  • Oversee the implementation of behavior-analytic programs by others
  • Training others on task list items and ABA principles
  • Communicating with caregivers and other professionals
  • Attending planning meetings, researching literature that is relevant to current client’s programs

Restricted:

No more than 50% of total experience hours can be restricted.

  • Direct therapy/working directly with clients

 

What does meeting with my BCBA look like?

Supervision meetings can be in person, or remote. Online supervision can be live video or recorded videos combined with live video meetings. 

These meetings will consist of a combination of observation review, and behavior analytic discussion of problem behaviors, skill acquisition related to specific clients, task analysis review, literature and research review, as well as and current ABA interventions specific to clients.

 

Your BCBA supervisor will:

  • Monitor skills of the supervisee
  • Give feedback on performance
  • Observe supervisee performance with clients
  • Problem solve, guide development of behavioral case conceptualization
  • Review supervisee written materials (data sheets, BIP, reports)
  • Oversee behavior-analytic service delivery
  • Review task list items
  • Evaluate the effects of supervision throughout

Now that you have a basic understanding of what supervision is like, you can search for a local supervisor in your area by looking at the board website.  You can also ask your current job if there is a BCBA on staff willing to supervise you. If you do not work in a setting where ABA is an option, look into remote supervision.

As always, reach out via email if you have any questions!

katherine@readysetaba.com

-Katherine

Preparing for the Next BCBA/BCaBA Cycle: Solidify a Study Plan

Preparing for the Next BCBA/BCaBA Cycle: Solidify a Study Plan

February is right around the corner- don’t wait to set up your BCBA/BCaBA study plan!

The biggest challenge for me while studying was navigating all of the information that was thrown my way. I was left with many materials and no structure. For example, you have Cooper, flashcards, the task list, practice tests, and other notes, but where do you start? All of the information can be a bit overwhelming.

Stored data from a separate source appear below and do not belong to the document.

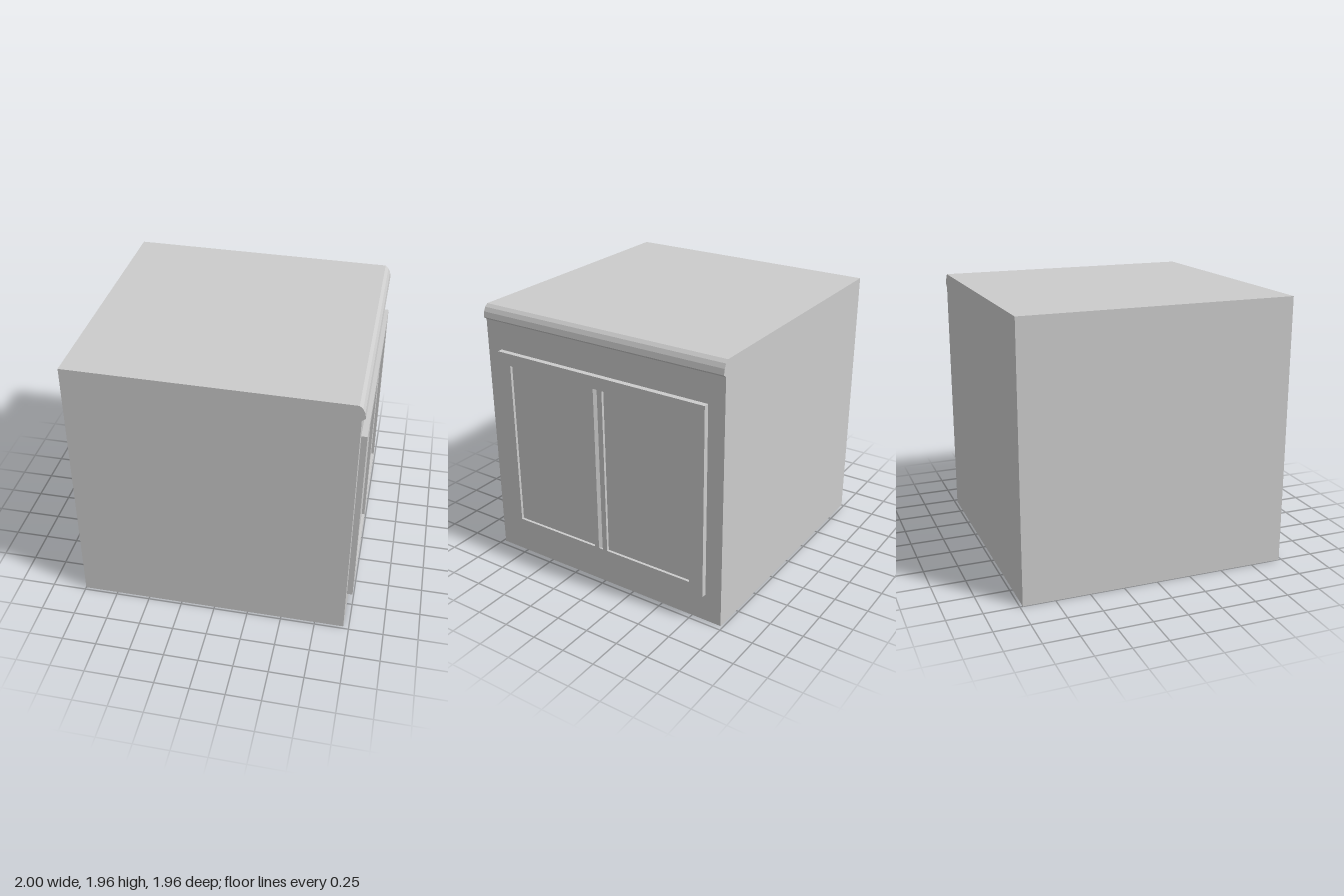
import * as THREE from 'three';

const HALF_Z = 0.98;
const material = new THREE.MeshStandardMaterial({ color: 0xcccccc, side: THREE.DoubleSide, flatShading: true });

function part(name, geometry, parent) {
  const mesh = new THREE.Mesh(geometry, material);
  mesh.name = name;
  parent.add(mesh);
  return mesh;
}

// Open sheet: an xy path swept along z from -half to +half
function sheet(path, half) {
  const pos = [];
  for (let i = 0; i + 1 < path.length; i++) {
    const [px, py] = path[i], [qx, qy] = path[i + 1];
    const a = [px, py, -half], b = [qx, qy, -half], c = [qx, qy, half], d = [px, py, half];
    pos.push(...a, ...d, ...c, ...a, ...c, ...b);
  }
  const g = new THREE.BufferGeometry();
  g.setAttribute('position', new THREE.Float32BufferAttribute(pos, 3));
  g.computeVertexNormals();
  return g;
}

// Rectangle outline added to a shape or hole path
function rect(path, x0, y0, x1, y1) {
  path.moveTo(x0, y0);
  path.lineTo(x1, y0);
  path.lineTo(x1, y1);
  path.lineTo(x0, y1);
  path.closePath();
  return path;
}

export function createModel() {
  const model = new THREE.Group();
  model.name = 'cabinetBox';

  // Side outline: back wall, sloping roof, rounded lip, window wall
  const profile = [
    [-1, 0], [-1, 1.96], [0.94, 1.94], [0.963, 1.92], [0.978, 1.89],
    [0.985, 1.85], [0.96, 1.83], [0.96, 0],
  ];
  part('shell', sheet(profile, HALF_Z), model);

  // End walls, each with an inward flange along its bottom edge
  const outline = new THREE.Shape(profile.map(([x, y]) => new THREE.Vector2(x, y)));
  for (const s of [1, -1]) {
    const wall = new THREE.ShapeGeometry(outline);
    if (s < 0) {
      const index = wall.index.array;
      for (let i = 0; i < index.length; i += 3) [index[i], index[i + 1]] = [index[i + 1], index[i]];
      wall.computeVertexNormals();
    }
    part(s > 0 ? 'frontWall' : 'backWall', wall, model).position.z = s * HALF_Z;

    const flange = part('bottomFlange', new THREE.BoxGeometry(1.96, 0.006, 0.11), model);
    flange.position.set(-0.02, 0.003, s * (HALF_Z - 0.055));
  }

  // Window: backing panel, frame with two openings and a centre groove
  const windowUnit = new THREE.Group();
  windowUnit.name = 'window';
  model.add(windowUnit);
  const y0 = 0.295, y1 = 1.535;

  part('windowPanes', new THREE.BoxGeometry(0.02, 1.415, 1.714), windowUnit).position.set(0.97, 0.9175, 0);

  const frame = rect(new THREE.Shape(), -0.857, 0.21, 0.857, 1.625);
  for (const [a, b] of [[-0.75, -0.055], [-0.018, 0.018], [0.055, 0.75]]) {
    frame.holes.push(rect(new THREE.Path(), a, y0, b, y1));
  }
  const frameGeometry = new THREE.ExtrudeGeometry(frame, { depth: 0.02, bevelEnabled: false });
  frameGeometry.rotateY(Math.PI / 2);
  part('windowFrame', frameGeometry, windowUnit).position.x = 0.98;

  const groove = sheet([[1, 0.018], [0.981, 0], [1, -0.018]], (y1 - y0) / 2);
  groove.rotateX(Math.PI / 2);
  part('centreGroove', groove, windowUnit).position.y = (y0 + y1) / 2;

  return model;
}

Just like working out, set yourself goals for each day in small steps. Just like you set up goals for your clients, you want to make sure we are writing the appropriate, attainable goals for yourself. Of course, you should still add in a little reinforcement for the full effect. 

Solidifying a study plan is key to a successful studying adventure. Don’t just start reading Cooper, because you may read too much for the day, or not enough. If you break down the material in smaller units and set yourself reading goals, this will help you review and feel like you have studying under control.

 

Here are 3 tips when creating a study plan:

1. Allow yourself “catch up” days.

Writing in catch up days will set yourself up for success and prevent you from getting behind. It also may just give you the break you need if you are caught up.

2. Do not cram the week before the test.

Do leave yourself 1 full week before your test to create your whiteboard, and review key concepts. I would recommend even 2 full weeks. If you start studying soon enough (at least 90-60 days before the test) you will retain the information. I have heard some people worry about losing the information they have learned. This is not the case if you start early enough. You will maintain the content if you pace yourself!

3. Group concepts together.

Group concepts together that are related. Check out our study plan included in our full course that breaks down exactly which tasks to study, which slides to review, and correspond with exact Cooper readings.

We took care of the hard part for you and put together a study calendar along with our 90 Complete ABA Prep course. You can check the course out here.

After you establish a study plan, set up reinforcement after each week. This will keep you encouraged and keep your momentum flowing.

Feel free to contact me for any further study tips!

You can read me at katherine@readysetaba.com